▶ _Exercise instructions_
Starting at the first line of the data below, retype every line up to and including the one containing "y = (row - 0.5) * SPACING".

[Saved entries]

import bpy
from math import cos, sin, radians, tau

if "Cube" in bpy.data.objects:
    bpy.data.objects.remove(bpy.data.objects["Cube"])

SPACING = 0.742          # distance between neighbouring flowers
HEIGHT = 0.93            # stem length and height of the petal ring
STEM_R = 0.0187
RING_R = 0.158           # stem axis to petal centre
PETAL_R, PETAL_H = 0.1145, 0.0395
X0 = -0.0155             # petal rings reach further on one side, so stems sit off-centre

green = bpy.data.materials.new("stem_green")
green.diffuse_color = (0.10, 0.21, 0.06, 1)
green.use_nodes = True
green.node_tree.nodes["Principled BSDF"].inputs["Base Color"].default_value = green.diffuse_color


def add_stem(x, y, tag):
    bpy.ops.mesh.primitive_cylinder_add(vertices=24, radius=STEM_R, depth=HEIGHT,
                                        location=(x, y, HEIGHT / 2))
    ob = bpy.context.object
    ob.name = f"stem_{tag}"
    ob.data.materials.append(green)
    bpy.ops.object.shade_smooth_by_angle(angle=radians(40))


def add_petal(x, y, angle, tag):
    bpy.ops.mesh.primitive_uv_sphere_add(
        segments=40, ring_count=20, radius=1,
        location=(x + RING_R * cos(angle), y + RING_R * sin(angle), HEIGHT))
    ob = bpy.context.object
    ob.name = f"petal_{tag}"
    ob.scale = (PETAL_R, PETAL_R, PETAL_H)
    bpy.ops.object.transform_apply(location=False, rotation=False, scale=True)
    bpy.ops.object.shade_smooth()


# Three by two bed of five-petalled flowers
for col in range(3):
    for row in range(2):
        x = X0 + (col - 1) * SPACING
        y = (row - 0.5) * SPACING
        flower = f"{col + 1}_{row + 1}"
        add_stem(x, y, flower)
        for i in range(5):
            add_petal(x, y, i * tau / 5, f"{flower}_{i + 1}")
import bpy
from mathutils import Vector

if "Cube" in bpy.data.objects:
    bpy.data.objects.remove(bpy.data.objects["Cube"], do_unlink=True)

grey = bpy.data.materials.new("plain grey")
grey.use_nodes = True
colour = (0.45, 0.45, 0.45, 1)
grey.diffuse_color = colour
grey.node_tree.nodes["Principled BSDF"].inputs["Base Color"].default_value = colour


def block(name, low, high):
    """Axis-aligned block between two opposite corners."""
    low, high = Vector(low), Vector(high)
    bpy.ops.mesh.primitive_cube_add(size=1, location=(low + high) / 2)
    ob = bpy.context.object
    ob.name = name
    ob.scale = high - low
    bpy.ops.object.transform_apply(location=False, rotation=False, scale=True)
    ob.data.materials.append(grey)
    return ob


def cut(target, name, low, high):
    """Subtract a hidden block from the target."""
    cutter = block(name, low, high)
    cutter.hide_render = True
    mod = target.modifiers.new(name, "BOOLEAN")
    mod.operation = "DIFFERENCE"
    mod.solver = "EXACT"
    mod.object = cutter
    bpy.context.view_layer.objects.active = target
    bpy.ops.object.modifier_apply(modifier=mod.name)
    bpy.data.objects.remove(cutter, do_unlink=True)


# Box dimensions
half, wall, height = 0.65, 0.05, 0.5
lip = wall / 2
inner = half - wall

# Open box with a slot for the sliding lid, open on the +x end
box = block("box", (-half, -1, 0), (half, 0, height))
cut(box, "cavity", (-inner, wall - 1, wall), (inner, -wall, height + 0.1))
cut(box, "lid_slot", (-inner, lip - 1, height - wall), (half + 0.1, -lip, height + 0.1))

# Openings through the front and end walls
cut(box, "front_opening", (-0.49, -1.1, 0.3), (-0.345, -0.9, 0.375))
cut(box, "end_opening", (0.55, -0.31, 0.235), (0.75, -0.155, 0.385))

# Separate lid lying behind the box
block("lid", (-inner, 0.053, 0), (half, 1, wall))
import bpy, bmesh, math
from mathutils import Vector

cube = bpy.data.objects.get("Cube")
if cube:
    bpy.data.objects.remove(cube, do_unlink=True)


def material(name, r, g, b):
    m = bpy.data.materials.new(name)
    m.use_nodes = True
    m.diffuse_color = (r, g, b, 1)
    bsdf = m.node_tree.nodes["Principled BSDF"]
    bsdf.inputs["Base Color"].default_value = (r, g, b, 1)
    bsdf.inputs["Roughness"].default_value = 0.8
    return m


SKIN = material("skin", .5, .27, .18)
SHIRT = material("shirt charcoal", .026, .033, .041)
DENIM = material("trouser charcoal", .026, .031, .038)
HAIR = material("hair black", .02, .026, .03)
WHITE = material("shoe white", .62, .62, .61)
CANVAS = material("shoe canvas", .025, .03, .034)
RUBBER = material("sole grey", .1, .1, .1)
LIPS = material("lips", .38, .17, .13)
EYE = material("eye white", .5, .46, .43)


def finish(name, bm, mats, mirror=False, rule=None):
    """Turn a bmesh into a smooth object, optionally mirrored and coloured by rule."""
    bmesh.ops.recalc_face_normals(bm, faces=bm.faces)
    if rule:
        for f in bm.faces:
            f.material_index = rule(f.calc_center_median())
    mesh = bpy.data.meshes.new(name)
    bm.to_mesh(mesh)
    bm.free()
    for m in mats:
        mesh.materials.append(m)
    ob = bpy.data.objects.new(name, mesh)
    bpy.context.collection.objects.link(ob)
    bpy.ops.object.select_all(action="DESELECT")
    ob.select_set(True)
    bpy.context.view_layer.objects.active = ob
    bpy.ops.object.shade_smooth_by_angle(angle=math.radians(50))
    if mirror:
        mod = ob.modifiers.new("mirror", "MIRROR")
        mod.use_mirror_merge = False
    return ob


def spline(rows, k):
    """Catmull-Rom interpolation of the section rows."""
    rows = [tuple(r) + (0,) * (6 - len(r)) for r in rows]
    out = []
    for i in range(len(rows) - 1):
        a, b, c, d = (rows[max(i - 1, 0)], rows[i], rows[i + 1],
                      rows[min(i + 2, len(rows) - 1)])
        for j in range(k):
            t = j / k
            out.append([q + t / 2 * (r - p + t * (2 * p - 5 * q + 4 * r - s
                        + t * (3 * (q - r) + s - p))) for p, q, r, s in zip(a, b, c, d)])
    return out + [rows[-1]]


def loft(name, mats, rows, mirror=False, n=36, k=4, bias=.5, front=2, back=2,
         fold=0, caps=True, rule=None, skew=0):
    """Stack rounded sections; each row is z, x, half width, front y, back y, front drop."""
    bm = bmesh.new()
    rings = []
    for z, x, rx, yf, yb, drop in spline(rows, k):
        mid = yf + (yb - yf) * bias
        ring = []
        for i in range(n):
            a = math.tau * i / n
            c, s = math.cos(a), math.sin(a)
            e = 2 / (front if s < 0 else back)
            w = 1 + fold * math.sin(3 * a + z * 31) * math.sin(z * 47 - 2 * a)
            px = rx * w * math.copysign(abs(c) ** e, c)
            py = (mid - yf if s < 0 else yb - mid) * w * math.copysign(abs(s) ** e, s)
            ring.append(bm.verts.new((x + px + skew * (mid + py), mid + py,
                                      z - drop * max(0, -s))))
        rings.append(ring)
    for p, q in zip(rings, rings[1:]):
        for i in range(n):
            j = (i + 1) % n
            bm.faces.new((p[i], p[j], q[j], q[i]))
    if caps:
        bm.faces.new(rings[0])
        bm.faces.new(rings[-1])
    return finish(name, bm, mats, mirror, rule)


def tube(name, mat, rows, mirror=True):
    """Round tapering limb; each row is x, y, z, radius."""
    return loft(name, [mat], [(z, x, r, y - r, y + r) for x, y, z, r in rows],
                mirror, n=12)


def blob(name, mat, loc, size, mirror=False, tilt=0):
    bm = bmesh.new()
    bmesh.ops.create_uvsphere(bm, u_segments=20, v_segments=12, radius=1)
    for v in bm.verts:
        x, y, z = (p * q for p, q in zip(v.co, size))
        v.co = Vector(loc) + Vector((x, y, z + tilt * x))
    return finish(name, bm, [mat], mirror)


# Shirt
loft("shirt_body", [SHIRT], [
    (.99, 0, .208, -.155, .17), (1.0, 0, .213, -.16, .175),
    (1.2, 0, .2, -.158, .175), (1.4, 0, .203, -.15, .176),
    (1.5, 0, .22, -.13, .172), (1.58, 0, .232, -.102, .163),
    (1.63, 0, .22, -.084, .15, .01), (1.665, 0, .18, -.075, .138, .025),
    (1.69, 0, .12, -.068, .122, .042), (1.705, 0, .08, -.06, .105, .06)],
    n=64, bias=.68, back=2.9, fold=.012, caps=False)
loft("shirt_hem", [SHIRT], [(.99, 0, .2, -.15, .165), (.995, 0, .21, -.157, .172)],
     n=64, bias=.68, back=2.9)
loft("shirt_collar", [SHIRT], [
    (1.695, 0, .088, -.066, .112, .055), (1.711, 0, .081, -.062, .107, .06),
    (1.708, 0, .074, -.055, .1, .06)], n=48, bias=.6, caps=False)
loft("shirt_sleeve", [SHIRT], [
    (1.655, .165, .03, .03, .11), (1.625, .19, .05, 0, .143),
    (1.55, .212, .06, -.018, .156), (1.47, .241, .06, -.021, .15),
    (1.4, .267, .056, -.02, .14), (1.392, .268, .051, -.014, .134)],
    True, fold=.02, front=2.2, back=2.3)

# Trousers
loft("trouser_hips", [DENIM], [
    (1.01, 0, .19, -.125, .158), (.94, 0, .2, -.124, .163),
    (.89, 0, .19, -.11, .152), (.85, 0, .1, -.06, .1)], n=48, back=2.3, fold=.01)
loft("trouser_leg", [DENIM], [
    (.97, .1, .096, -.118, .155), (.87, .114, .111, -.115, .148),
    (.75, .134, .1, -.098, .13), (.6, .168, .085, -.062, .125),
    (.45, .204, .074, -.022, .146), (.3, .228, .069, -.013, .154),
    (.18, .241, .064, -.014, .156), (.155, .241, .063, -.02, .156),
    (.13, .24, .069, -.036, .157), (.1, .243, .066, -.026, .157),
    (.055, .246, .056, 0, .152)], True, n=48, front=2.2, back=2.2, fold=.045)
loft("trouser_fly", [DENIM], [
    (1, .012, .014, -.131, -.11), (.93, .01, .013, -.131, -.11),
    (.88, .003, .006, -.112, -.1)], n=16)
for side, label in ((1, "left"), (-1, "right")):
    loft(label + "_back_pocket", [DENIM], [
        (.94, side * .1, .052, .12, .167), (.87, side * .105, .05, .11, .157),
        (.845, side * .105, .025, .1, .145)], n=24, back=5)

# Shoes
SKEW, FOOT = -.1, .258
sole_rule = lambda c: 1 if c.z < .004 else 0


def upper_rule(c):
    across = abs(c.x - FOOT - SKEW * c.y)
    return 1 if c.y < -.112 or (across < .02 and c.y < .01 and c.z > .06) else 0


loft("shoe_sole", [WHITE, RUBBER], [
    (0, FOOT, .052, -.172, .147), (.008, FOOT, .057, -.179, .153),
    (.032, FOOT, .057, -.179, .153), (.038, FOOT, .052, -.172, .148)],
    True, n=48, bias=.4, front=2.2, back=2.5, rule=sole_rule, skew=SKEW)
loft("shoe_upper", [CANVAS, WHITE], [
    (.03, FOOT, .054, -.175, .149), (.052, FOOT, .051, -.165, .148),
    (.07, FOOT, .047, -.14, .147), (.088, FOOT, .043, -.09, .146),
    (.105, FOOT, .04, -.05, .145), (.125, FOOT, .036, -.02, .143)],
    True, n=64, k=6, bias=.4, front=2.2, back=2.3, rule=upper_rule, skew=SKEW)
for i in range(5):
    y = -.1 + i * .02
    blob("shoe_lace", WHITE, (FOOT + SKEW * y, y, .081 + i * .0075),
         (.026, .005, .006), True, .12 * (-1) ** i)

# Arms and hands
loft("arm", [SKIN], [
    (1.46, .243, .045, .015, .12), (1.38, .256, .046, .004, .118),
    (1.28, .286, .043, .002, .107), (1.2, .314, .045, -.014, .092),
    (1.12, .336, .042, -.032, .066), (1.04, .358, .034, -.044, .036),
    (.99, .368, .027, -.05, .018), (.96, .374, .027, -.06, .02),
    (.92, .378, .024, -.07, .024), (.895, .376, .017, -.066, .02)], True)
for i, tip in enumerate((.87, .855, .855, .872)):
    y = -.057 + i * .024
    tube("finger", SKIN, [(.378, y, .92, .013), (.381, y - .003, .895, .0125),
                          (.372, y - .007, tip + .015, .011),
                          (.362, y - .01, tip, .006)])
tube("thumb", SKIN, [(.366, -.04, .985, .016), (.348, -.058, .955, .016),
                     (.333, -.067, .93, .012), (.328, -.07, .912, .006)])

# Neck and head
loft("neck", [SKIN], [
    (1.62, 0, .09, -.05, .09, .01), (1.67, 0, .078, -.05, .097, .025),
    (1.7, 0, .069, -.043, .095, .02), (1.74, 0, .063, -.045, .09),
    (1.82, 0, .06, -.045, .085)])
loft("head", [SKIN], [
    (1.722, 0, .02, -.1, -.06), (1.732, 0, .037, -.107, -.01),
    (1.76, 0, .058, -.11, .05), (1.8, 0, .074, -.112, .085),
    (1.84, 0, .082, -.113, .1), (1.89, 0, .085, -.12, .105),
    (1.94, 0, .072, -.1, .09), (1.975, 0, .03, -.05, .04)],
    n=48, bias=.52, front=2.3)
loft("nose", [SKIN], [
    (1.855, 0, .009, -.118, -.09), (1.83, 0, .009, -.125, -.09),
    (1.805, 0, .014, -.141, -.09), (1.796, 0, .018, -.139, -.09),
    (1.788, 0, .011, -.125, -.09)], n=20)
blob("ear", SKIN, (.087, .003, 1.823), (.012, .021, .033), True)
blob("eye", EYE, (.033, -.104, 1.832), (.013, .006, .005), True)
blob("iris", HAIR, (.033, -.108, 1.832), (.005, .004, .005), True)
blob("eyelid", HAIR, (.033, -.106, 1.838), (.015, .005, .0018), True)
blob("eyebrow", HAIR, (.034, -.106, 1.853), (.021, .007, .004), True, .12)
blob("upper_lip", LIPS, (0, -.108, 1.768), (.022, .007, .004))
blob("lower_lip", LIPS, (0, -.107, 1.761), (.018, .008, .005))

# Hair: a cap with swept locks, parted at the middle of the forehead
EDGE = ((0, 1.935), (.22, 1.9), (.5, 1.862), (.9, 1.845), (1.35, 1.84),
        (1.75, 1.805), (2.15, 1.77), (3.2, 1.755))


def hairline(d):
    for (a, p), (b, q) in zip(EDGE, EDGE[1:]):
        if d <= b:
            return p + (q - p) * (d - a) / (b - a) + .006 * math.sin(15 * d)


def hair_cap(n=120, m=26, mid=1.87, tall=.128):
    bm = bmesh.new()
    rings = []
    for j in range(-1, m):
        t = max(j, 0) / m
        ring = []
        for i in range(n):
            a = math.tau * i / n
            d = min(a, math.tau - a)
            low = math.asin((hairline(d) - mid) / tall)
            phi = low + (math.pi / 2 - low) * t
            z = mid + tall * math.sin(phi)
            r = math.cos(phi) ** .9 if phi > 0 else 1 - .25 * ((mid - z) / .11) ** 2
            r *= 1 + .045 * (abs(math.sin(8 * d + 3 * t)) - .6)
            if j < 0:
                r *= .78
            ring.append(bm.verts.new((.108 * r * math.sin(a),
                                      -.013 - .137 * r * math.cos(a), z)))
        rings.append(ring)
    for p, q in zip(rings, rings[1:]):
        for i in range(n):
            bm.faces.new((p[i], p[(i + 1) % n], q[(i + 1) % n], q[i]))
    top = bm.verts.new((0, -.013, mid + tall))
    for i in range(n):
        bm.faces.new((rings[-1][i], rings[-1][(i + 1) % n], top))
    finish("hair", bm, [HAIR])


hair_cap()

▶ _Exercise response_
import bpy
from math import cos, sin, radians, tau

if "Cube" in bpy.data.objects:
    bpy.data.objects.remove(bpy.data.objects["Cube"])

SPACING = 0.742          # distance between neighbouring flowers
HEIGHT = 0.93            # stem length and height of the petal ring
STEM_R = 0.0187
RING_R = 0.158           # stem axis to petal centre
PETAL_R, PETAL_H = 0.1145, 0.0395
X0 = -0.0155             # petal rings reach further on one side, so stems sit off-centre

green = bpy.data.materials.new("stem_green")
green.diffuse_color = (0.10, 0.21, 0.06, 1)
green.use_nodes = True
green.node_tree.nodes["Principled BSDF"].inputs["Base Color"].default_value = green.diffuse_color


def add_stem(x, y, tag):
    bpy.ops.mesh.primitive_cylinder_add(vertices=24, radius=STEM_R, depth=HEIGHT,
                                        location=(x, y, HEIGHT / 2))
    ob = bpy.context.object
    ob.name = f"stem_{tag}"
    ob.data.materials.append(green)
    bpy.ops.object.shade_smooth_by_angle(angle=radians(40))


def add_petal(x, y, angle, tag):
    bpy.ops.mesh.primitive_uv_sphere_add(
        segments=40, ring_count=20, radius=1,
        location=(x + RING_R * cos(angle), y + RING_R * sin(angle), HEIGHT))
    ob = bpy.context.object
    ob.name = f"petal_{tag}"
    ob.scale = (PETAL_R, PETAL_R, PETAL_H)
    bpy.ops.object.transform_apply(location=False, rotation=False, scale=True)
    bpy.ops.object.shade_smooth()


# Three by two bed of five-petalled flowers
for col in range(3):
    for row in range(2):
        x = X0 + (col - 1) * SPACING
        y = (row - 0.5) * SPACING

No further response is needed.